*DATA SHOWN*
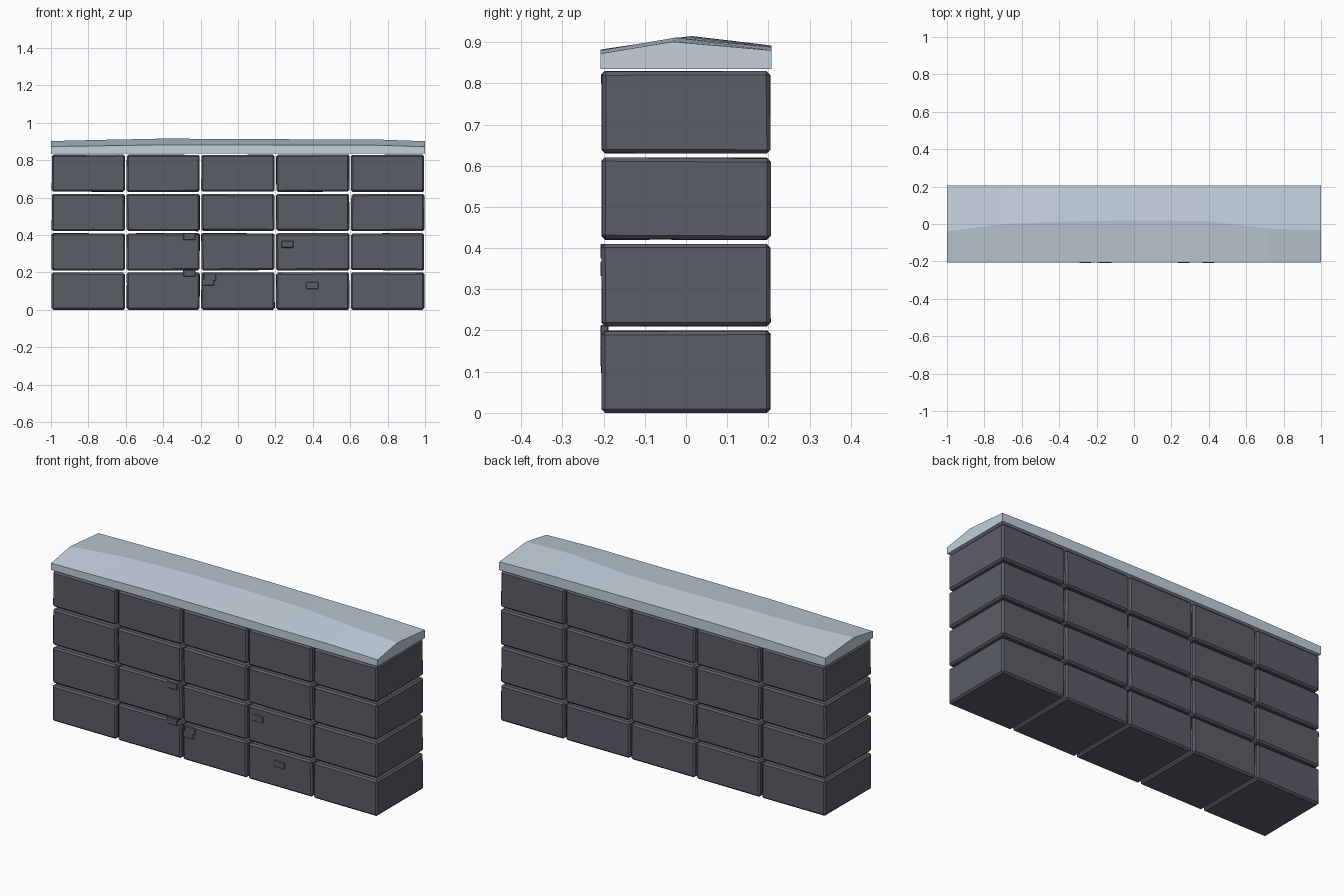
import bpy, bmesh, random
from mathutils import Vector

if "Cube" in bpy.data.objects:
    bpy.data.objects.remove(bpy.data.objects["Cube"])

random.seed(4)

def material(name, rgb):
    m = bpy.data.materials.new(name)
    m.diffuse_color = (*rgb, 1)
    m.use_nodes = True
    m.node_tree.nodes["Principled BSDF"].inputs["Base Color"].default_value = m.diffuse_color
    return m

stone = material("dark stone", (0.105, 0.11, 0.135))
snow = material("pale snow", (0.54, 0.63, 0.71))

def finish(bm, name, mat):
    bmesh.ops.recalc_face_normals(bm, faces=bm.faces)
    me = bpy.data.meshes.new(name)
    bm.to_mesh(me)
    bm.free()
    me.materials.append(mat)
    ob = bpy.data.objects.new(name, me)
    bpy.context.collection.objects.link(ob)
    return ob

def block(name, centre, size, bevel, wobble):
    """Chamfered box whose corners are pushed slightly inward."""
    bm = bmesh.new()
    bmesh.ops.create_cube(bm, size=1)
    for v in bm.verts:
        sign = v.co * 2
        v.co = Vector(centre) + Vector(
            s * (d / 2 - random.uniform(0, wobble)) for s, d in zip(sign, size))
        if centre[2] < 0.15 and sign.z < 0 and wobble:
            v.co.z = 0
    bmesh.ops.bevel(bm, geom=bm.edges[:], offset=bevel, segments=1,
                    affect='EDGES', profile=0.5)
    finish(bm, name, stone)

# Wall of large blocks, five wide and four high
for row in range(4):
    for col in range(5):
        block(f"wall_block_{row}_{col}", ((col - 2) * 0.4, 0, 0.1 + row * 0.21),
              (0.394, 0.412, 0.201), 0.009, 0.003)

# Small raised bricks on the front
for i, (x, z) in enumerate([(-0.26, 0.392), (-0.26, 0.195), (-0.15, 0.175),
                            (-0.16, 0.147), (0.265, 0.35), (0.397, 0.13)]):
    block(f"small_brick_{i}", (x, -0.198, z), (0.066, 0.02, 0.037), 0.003, 0)

# Snow cap lofted along x: station x, ridge y, ridge z, front z, back z
stations = [(-1, -0.04, 0.902, 0.873, 0.881), (-0.7, 0.0, 0.909, 0.877, 0.886),
            (-0.4, 0.012, 0.915, 0.882, 0.891), (0, 0.02, 0.913, 0.882, 0.892),
            (0.4, 0.015, 0.911, 0.880, 0.890), (0.72, -0.025, 0.911, 0.880, 0.888),
            (1, -0.033, 0.901, 0.872, 0.880)]
bm = bmesh.new()
rings = []
for x, ry, rz, fz, bz in stations:
    profile = [(-0.207, 0.835), (-0.207, fz), (ry, rz), (0.207, bz), (0.207, 0.835)]
    rings.append([bm.verts.new((x, y, z)) for y, z in profile])
for a, b in zip(rings, rings[1:]):
    for i in range(5):
        j = (i + 1) % 5
        bm.faces.new((a[i], a[j], b[j], b[i]))
bm.faces.new(rings[0])
bm.faces.new(rings[-1])
finish(bm, "snow_cap", snow)
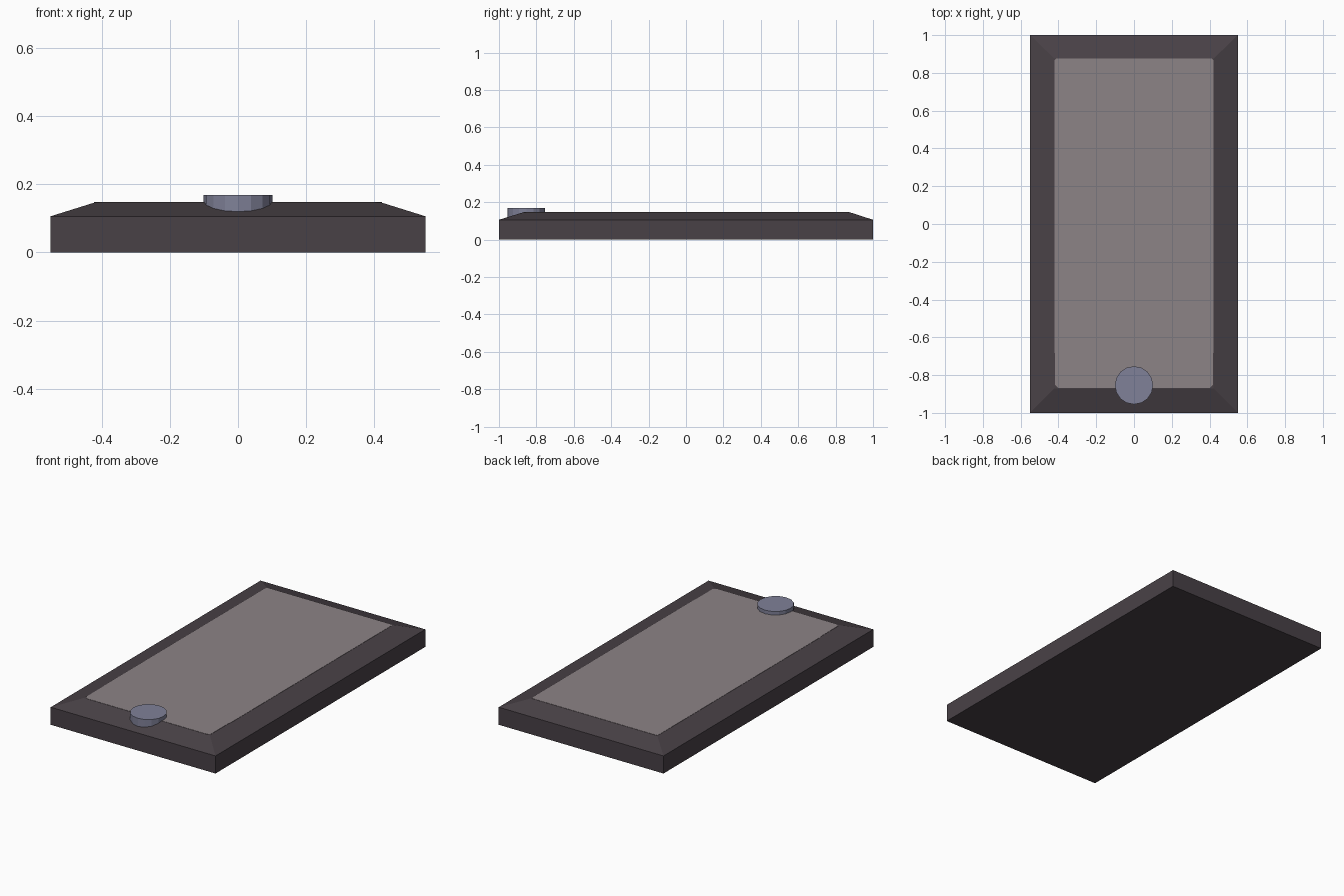
import bpy, bmesh, math

if "Cube" in bpy.data.objects:
    bpy.data.objects.remove(bpy.data.objects["Cube"])


def material(name, rgb):
    m = bpy.data.materials.new(name)
    m.diffuse_color = (*rgb, 1)
    m.use_nodes = True
    m.node_tree.nodes["Principled BSDF"].inputs["Base Color"].default_value = m.diffuse_color
    return m


def loft(name, rings, mat):
    """Closed solid through stacked rings of points."""
    bm = bmesh.new()
    loops = [[bm.verts.new(p) for p in ring] for ring in rings]
    n = len(loops[0])
    for a, b in zip(loops, loops[1:]):
        for i in range(n):
            j = (i + 1) % n
            bm.faces.new((a[i], a[j], b[j], b[i]))
    bm.faces.new(loops[0][::-1])
    bm.faces.new(loops[-1])
    bmesh.ops.recalc_face_normals(bm, faces=bm.faces)
    me = bpy.data.meshes.new(name)
    bm.to_mesh(me)
    bm.free()
    me.materials.append(mat)
    ob = bpy.data.objects.new(name, me)
    bpy.context.collection.objects.link(ob)
    return ob


def rect(x, y0, y1, z):
    return [(-x, y0, z), (x, y0, z), (x, y1, z), (-x, y1, z)]


frame_mat = material("dark frame", (0.066, 0.053, 0.062))
screen_mat = material("grey screen", (0.265, 0.23, 0.24))
button_mat = material("blue grey button", (0.215, 0.22, 0.315))

# slab with sloped rim
loft("tablet_body", [rect(0.55, -1, 1, 0), rect(0.55, -1, 1, 0.106),
                     rect(0.422, -0.87, 0.876, 0.146)], frame_mat)

# screen plate with slightly clipped corners
half = [(0.40, -0.868), (0.418, -0.85), (0.418, -0.69), (0.422, -0.67),
        (0.422, 0.866), (0.412, 0.875)]
outline = half + [(-x, y) for x, y in reversed(half)]
loft("screen", [[(x, y, z) for x, y in outline] for z in (0.1455, 0.1475)], screen_mat)

# round button on the front rim
sides = 16
circle = [(0.101 * math.cos(2 * math.pi * i / sides),
           -0.854 + 0.101 * math.sin(2 * math.pi * i / sides)) for i in range(sides)]
loft("button", [[(x, y, z) for x, y in circle] for z in (0.105, 0.169)], button_mat)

*WHAT TO DO*
Each line holding "rings" in the records should be copied out.

*RESPONSE BOX*
rings = []
    rings.append([bm.verts.new((x, y, z)) for y, z in profile])
for a, b in zip(rings, rings[1:]):
bm.faces.new(rings[0])
bm.faces.new(rings[-1])
def loft(name, rings, mat):
    """Closed solid through stacked rings of points."""
    loops = [[bm.verts.new(p) for p in ring] for ring in rings]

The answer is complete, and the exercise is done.